What is being asked: In which lines of the data does the string "rimInner" appear? Copy every one.
══════════
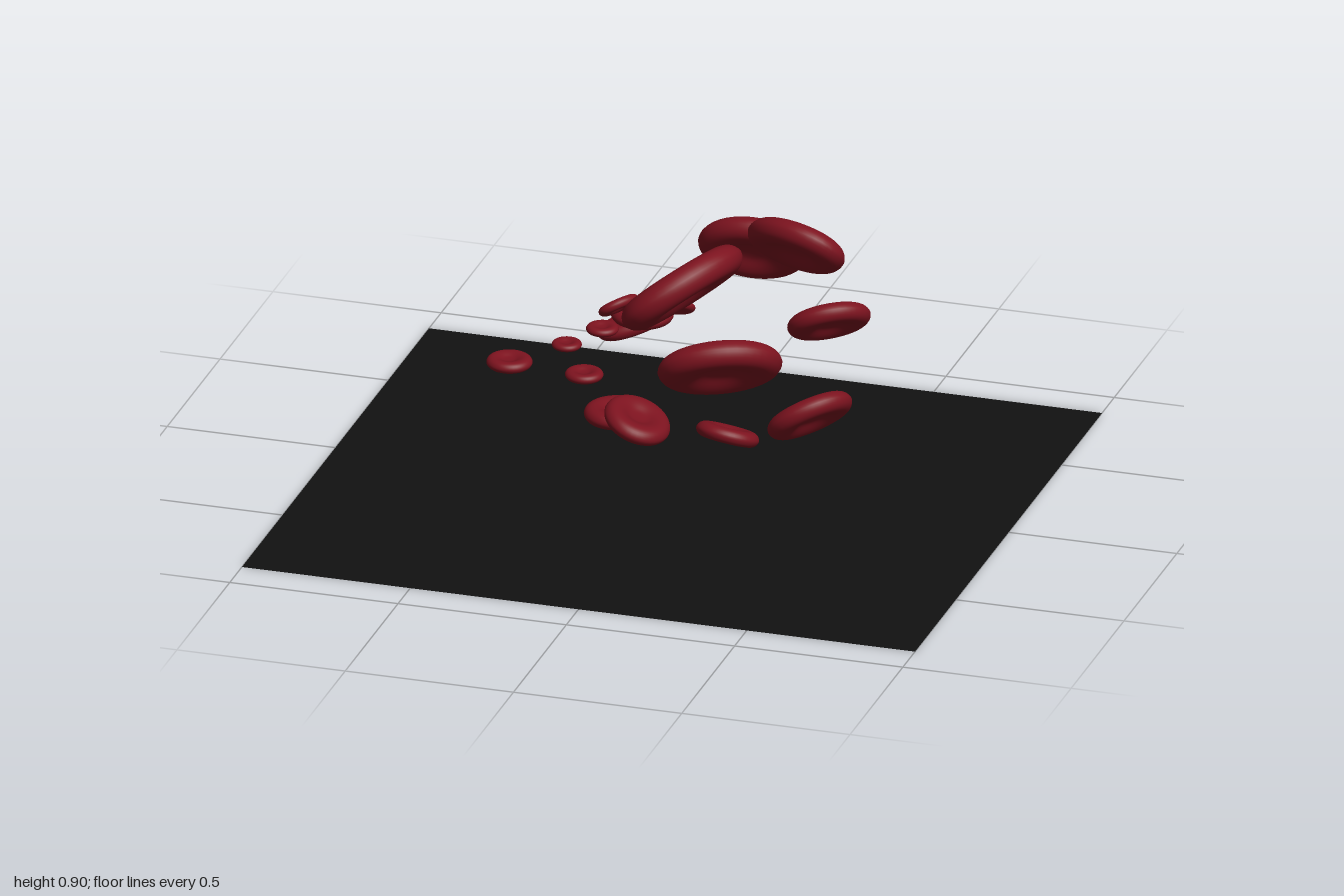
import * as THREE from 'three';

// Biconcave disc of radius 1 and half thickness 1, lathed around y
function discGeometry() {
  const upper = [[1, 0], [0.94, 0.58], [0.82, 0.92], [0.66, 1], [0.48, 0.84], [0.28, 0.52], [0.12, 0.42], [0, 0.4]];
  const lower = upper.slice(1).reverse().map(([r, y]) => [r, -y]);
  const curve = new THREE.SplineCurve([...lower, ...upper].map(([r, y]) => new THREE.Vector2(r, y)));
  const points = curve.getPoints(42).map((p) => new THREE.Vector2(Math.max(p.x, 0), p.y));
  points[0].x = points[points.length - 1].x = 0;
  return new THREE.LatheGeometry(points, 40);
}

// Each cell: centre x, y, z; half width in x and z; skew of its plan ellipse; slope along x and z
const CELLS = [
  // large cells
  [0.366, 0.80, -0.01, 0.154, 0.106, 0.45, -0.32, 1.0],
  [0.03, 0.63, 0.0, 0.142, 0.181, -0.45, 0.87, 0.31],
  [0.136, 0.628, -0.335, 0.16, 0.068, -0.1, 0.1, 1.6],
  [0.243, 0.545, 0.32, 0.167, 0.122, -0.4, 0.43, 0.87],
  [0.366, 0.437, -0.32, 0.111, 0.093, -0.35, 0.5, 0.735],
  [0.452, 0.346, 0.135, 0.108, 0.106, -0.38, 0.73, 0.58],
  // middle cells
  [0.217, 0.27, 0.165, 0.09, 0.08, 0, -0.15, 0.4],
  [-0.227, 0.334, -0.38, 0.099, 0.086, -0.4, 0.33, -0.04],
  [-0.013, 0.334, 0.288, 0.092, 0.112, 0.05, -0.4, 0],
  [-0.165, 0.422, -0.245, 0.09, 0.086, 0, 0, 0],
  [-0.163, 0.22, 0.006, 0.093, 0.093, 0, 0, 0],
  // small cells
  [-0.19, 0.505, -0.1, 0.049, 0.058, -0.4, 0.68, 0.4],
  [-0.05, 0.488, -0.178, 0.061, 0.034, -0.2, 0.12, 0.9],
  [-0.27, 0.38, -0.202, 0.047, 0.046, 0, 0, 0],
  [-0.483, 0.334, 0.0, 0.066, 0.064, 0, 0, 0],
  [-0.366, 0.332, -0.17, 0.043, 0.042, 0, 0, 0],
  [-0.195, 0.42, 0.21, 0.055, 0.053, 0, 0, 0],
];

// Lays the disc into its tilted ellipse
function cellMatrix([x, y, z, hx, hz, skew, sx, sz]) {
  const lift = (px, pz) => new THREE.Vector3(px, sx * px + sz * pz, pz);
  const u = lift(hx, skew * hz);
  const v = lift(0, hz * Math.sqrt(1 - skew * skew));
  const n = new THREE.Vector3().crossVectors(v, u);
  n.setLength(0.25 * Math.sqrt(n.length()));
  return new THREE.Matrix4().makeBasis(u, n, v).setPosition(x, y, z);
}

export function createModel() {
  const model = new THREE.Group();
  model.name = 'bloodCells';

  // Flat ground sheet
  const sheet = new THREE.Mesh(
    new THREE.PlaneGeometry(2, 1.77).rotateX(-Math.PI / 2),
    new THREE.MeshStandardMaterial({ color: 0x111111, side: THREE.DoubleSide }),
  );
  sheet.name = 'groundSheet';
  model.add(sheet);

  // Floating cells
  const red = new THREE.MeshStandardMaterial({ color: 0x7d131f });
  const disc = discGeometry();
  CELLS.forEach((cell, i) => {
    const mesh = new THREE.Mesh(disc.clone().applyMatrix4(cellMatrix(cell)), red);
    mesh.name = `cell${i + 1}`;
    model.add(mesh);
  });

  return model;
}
══════════
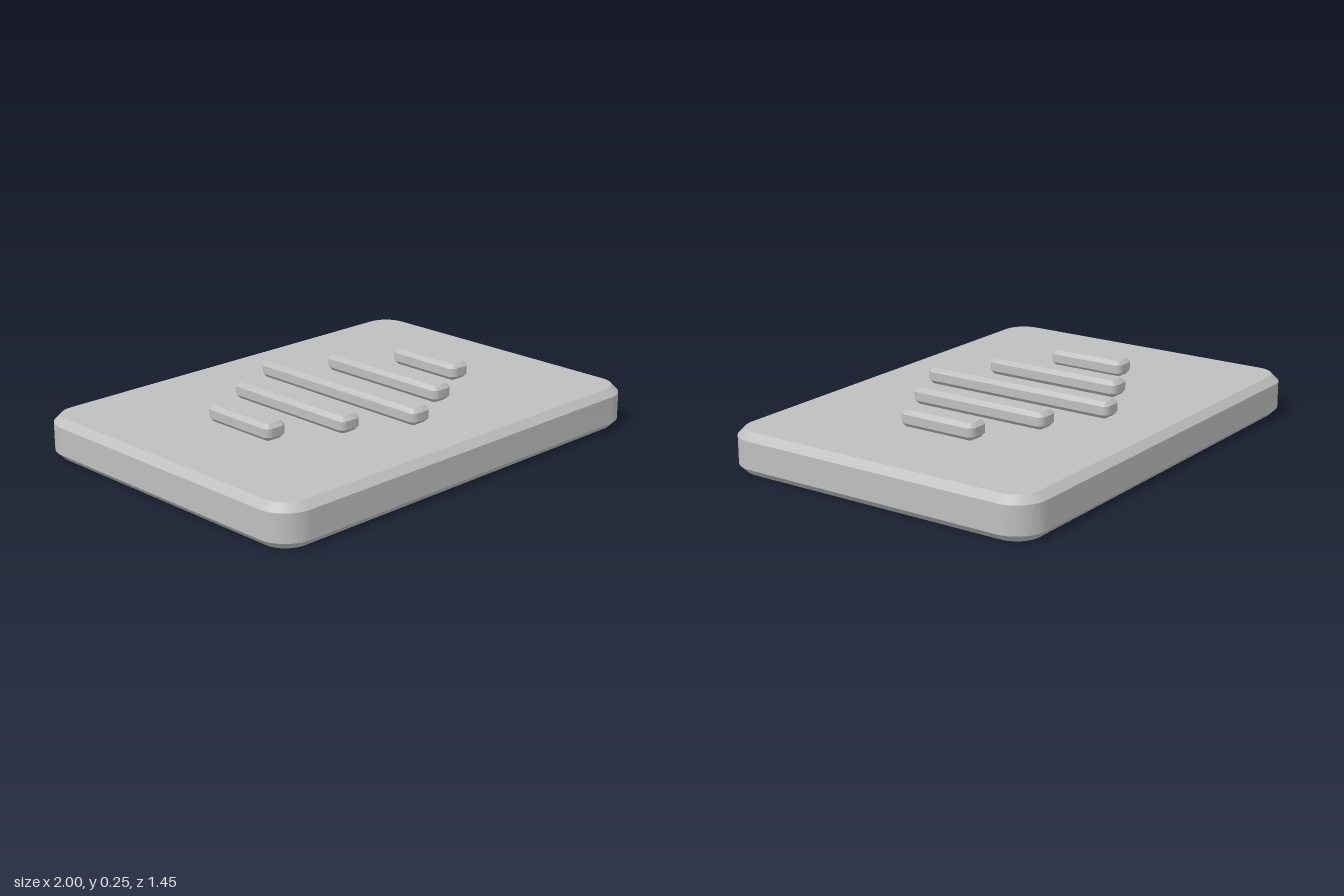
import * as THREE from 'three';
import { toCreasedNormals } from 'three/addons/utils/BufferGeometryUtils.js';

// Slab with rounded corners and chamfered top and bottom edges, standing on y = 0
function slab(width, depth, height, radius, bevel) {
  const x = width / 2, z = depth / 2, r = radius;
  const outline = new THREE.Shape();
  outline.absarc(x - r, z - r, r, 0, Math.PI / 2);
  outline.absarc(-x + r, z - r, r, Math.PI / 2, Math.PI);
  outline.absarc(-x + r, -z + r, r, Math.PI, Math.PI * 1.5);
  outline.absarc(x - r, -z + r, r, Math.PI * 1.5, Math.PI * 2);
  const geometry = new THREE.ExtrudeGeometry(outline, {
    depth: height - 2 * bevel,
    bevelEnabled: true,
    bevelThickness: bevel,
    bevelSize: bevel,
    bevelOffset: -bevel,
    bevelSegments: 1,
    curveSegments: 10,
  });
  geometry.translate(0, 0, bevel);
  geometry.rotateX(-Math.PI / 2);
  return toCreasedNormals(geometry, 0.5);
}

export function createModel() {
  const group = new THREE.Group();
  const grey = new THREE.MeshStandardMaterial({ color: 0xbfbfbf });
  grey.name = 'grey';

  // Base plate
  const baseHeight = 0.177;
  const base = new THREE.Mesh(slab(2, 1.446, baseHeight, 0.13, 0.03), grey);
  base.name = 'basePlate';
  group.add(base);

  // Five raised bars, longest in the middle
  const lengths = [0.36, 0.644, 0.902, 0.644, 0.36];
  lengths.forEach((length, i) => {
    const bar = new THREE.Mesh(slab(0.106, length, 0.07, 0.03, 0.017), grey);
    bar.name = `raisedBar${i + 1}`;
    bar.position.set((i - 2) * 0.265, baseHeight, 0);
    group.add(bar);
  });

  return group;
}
══════════
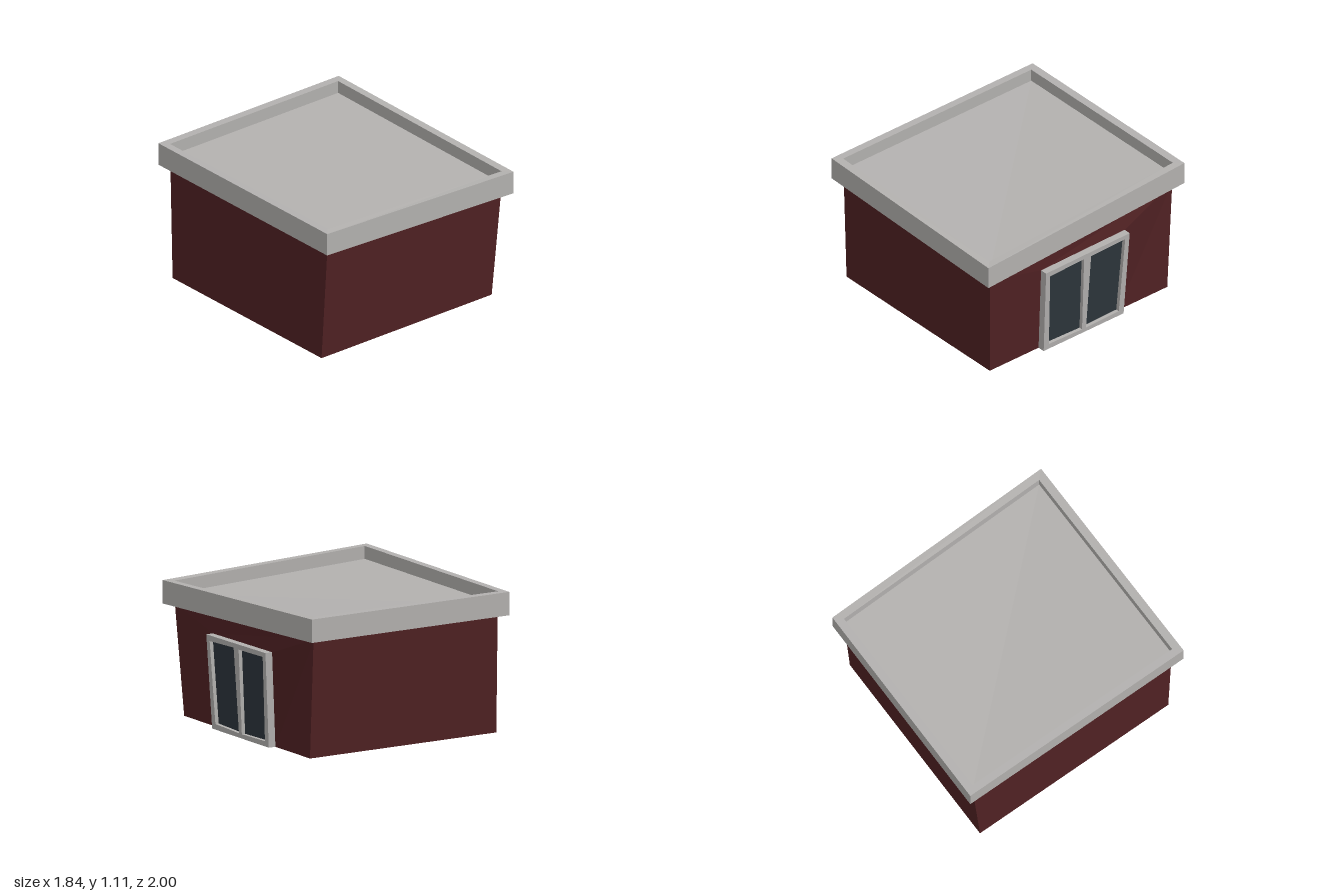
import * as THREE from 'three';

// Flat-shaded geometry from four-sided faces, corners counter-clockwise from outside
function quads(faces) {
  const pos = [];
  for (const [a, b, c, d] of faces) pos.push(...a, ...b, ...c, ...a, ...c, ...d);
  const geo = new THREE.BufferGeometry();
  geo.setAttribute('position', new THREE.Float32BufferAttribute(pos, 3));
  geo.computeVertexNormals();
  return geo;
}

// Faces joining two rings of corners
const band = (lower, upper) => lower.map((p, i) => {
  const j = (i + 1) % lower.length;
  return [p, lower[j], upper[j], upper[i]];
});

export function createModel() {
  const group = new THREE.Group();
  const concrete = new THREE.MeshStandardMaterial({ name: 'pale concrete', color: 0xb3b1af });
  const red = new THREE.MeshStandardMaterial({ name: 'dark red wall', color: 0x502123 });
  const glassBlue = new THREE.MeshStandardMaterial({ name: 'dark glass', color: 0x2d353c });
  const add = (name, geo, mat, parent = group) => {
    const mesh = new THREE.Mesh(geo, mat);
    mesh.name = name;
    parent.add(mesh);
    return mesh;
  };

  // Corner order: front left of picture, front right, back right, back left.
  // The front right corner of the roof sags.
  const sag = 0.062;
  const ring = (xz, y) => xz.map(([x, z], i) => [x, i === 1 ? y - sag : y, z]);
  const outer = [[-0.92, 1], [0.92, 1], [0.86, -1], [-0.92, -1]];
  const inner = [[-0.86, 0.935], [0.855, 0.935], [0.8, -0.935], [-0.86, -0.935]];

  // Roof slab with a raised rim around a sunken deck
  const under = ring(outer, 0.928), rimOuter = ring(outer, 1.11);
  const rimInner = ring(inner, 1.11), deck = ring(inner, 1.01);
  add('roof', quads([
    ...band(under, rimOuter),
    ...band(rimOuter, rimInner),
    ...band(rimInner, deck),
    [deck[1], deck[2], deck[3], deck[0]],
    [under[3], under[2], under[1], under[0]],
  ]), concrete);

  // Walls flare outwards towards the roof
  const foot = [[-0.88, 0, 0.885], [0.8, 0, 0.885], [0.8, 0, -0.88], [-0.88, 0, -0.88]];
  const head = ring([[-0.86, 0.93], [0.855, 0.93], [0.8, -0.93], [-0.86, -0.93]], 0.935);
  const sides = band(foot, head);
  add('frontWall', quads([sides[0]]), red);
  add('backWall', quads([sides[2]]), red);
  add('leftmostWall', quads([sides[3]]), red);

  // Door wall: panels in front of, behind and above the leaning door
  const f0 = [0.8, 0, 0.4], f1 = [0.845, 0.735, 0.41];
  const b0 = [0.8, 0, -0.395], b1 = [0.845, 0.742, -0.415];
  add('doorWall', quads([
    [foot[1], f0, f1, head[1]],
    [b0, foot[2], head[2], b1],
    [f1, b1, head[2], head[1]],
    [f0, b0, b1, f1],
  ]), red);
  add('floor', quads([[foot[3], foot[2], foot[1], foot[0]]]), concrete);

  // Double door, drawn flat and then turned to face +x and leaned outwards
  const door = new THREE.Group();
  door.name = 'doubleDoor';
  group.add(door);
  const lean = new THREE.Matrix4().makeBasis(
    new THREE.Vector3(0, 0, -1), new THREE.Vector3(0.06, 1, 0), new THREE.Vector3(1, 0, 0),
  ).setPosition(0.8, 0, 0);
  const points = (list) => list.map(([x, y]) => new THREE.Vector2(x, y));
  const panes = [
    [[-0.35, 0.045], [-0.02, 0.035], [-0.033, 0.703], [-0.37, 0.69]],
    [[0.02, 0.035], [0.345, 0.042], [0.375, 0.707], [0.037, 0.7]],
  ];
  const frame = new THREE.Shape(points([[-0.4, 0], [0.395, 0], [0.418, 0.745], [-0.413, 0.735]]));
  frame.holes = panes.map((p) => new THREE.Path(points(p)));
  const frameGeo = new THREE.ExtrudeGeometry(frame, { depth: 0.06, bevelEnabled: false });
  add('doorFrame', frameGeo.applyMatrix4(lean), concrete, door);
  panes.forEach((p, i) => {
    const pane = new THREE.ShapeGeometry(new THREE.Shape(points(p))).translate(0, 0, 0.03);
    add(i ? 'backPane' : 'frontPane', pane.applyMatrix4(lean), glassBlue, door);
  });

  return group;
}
══════════
Result of the task:
  const rimInner = ring(inner, 1.11), deck = ring(inner, 1.01);
    ...band(rimOuter, rimInner),
    ...band(rimInner, deck),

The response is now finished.